WORK TASK: Within the entries underneath, how many lines include the string "centre"? State only the number.

── DATA EXCERPTS

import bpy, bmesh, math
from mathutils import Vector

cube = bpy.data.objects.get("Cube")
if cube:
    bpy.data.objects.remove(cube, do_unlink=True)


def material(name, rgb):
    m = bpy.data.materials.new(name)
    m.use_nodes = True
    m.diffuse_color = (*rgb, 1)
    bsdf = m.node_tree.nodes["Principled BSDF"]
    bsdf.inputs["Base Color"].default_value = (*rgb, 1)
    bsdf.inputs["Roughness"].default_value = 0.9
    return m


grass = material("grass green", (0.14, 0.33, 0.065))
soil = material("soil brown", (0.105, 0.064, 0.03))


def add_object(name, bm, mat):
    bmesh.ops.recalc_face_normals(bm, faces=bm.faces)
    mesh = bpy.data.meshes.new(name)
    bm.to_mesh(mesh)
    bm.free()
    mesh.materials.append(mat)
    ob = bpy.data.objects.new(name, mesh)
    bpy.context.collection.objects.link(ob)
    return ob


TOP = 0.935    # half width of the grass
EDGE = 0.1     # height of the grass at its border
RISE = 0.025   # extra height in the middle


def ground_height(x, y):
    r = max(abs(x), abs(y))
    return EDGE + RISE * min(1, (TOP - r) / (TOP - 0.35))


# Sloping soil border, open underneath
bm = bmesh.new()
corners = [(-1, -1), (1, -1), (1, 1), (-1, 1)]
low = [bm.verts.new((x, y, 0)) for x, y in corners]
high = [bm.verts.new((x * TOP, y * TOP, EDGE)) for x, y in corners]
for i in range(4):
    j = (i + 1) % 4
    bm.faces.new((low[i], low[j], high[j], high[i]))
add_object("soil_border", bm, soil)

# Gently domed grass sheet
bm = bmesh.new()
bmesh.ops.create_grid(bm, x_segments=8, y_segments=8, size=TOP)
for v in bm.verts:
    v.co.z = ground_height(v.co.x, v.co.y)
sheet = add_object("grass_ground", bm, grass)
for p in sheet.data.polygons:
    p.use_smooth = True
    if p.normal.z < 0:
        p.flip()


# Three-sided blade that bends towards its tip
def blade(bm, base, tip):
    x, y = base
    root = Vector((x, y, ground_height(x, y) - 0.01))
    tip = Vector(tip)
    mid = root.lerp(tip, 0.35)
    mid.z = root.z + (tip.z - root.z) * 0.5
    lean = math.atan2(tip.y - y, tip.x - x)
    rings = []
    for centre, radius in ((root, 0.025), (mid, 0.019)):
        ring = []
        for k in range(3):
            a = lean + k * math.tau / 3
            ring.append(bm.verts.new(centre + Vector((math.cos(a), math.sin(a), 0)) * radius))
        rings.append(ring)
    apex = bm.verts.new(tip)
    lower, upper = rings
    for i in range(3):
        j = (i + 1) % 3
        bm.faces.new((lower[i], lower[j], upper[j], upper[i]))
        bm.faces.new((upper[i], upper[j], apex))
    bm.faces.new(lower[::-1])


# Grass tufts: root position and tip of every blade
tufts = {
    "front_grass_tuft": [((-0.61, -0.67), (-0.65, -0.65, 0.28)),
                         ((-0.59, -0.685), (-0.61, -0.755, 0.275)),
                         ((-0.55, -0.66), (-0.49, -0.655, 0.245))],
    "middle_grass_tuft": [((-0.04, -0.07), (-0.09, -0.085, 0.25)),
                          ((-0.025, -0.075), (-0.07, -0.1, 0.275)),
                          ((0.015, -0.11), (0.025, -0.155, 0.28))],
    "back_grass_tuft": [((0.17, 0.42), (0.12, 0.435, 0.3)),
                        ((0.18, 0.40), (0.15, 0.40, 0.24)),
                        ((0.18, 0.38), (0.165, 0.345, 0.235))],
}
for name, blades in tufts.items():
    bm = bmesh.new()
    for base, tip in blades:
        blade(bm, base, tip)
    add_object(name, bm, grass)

────

OUTPUT: 2